By David Gibson
Religion News Service
American Episcopalians upset with their denomination’s acceptance of gay and female clergy can now convert to the Roman Catholic Church while keeping many cherished traditions in a special new U.S. diocese that was established on Sunday (Jan. 1) by Pope Benedict XVI.
This new structure grew out of a controversial 2009 effort by Pope Benedict to convince conservative Anglicans to align with Rome under an exemption that allows Anglican priests, laity, and even entire congregations to convert while keeping their prized music and prayers.
Bishops who convert under the rite will be allowed to function as Catholic priests, but not as bishops. Married Anglican male priests will be able to remain married and serve as Catholic priests, though unmarried priests who join will not be able to marry later without renouncing their priesthood.
The American ordinariate is only the second such jurisdiction established since Benedict launched the process; the first was set up a year ago in England, the birthplace of Anglicanism, and others are being considered for Canada and Australia.
It is still unclear how much of a draw the new jurisdiction will be.
So far, some 100 former Episcopal priests have applied to become Catholic priests in the U.S. ordinariate, and about 1,400 individuals — as well as six small congregations — have sought to join the Catholic Church under the new provision.
After a year in existence, the ordinariate in England and Wales still counts only 1,000 former Anglican lay people and 60 former Anglican priests as members.
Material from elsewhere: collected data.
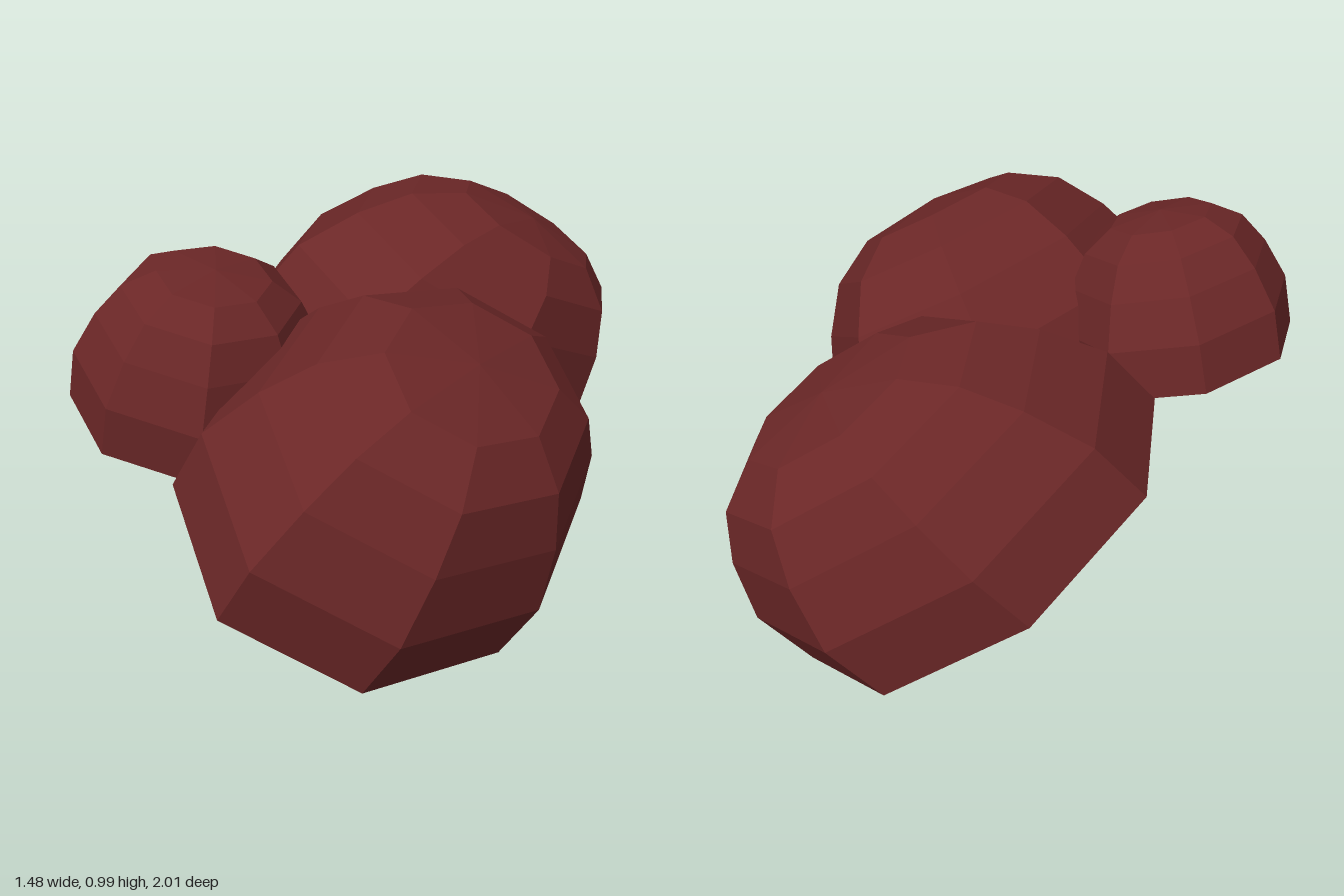
import * as THREE from 'three';

// Unit dome profile: [radius, height] from open rim to crown
const PROFILE = [[1, 0], [1, 0.335], [0.86, 0.62], [0.69, 0.83], [0.44, 0.957], [0, 1]];

// Each cap: rim centre, two rim half-axes (side, front) and the vector from rim to crown
const CAPS = [
  { name: 'largeCap', center: [0.14, 0.28, 0.38], side: [0.44, -0.28, 0], crown: [0.358, 0.565, 0], front: [0, 0, 0.62] },
  { name: 'rearCap', center: [-0.288, 0.366, -0.385], side: [-0.38, 0.075, -0.31], crown: [0.31, 0.47, -0.275], front: [0.26, -0.305, -0.435] },
  { name: 'smallCap', center: [-0.365, 0.535, 0.515], side: [0.33, -0.09, 0], crown: [0.115, 0.437, 0.01], front: [0, 0, 0.365] },
];

const vec = (a) => new THREE.Vector3(...a);

// Eight-sided open dome, stretched and tilted onto the given axes
function makeCap({ name, center, side, crown, front }, material) {
  const points = PROFILE.map(([r, y]) => new THREE.Vector2(r, y));
  const matrix = new THREE.Matrix4()
    .makeBasis(vec(side), vec(crown), vec(front))
    .setPosition(vec(center));
  const geometry = new THREE.LatheGeometry(points, 8).toNonIndexed();
  geometry.applyMatrix4(matrix);
  geometry.computeVertexNormals();
  const mesh = new THREE.Mesh(geometry, material);
  mesh.name = name;
  return mesh;
}

export function createModel() {
  const group = new THREE.Group();
  group.name = 'capCluster';
  const material = new THREE.MeshStandardMaterial({ color: 0x6b2727, flatShading: true, side: THREE.DoubleSide });
  material.name = 'darkRed';
  for (const cap of CAPS) group.add(makeCap(cap, material));
  return group;
}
Some Episcopalians in the U.S., like some Anglicans in other countries, have opted to affiliate with conservative Anglican bodies or breakaway traditionalist groups rather than becoming Catholics.
The U.S. ordinariate will be led by the Rev. Jeffrey N. Steenson
, a former Episcopal bishop of New Mexico and father of three who became a Catholic in 2007 and was ordained a Catholic priest in 2009.
In a statement on Tuesday (Jan. 2), Steenson was enthusiastic about the new rite, but also cautioned that Episcopalians who join face “a steep learning curve” in trying to integrate under such a novel arrangement.
“Pray that we may strive to learn the faith, laws, and culture of the Catholic Church with humility and good cheer,” Steenson said. “But pray too that we do not forget who we are and where we have come from, for we have been formed in the beautiful and noble Anglican tradition.”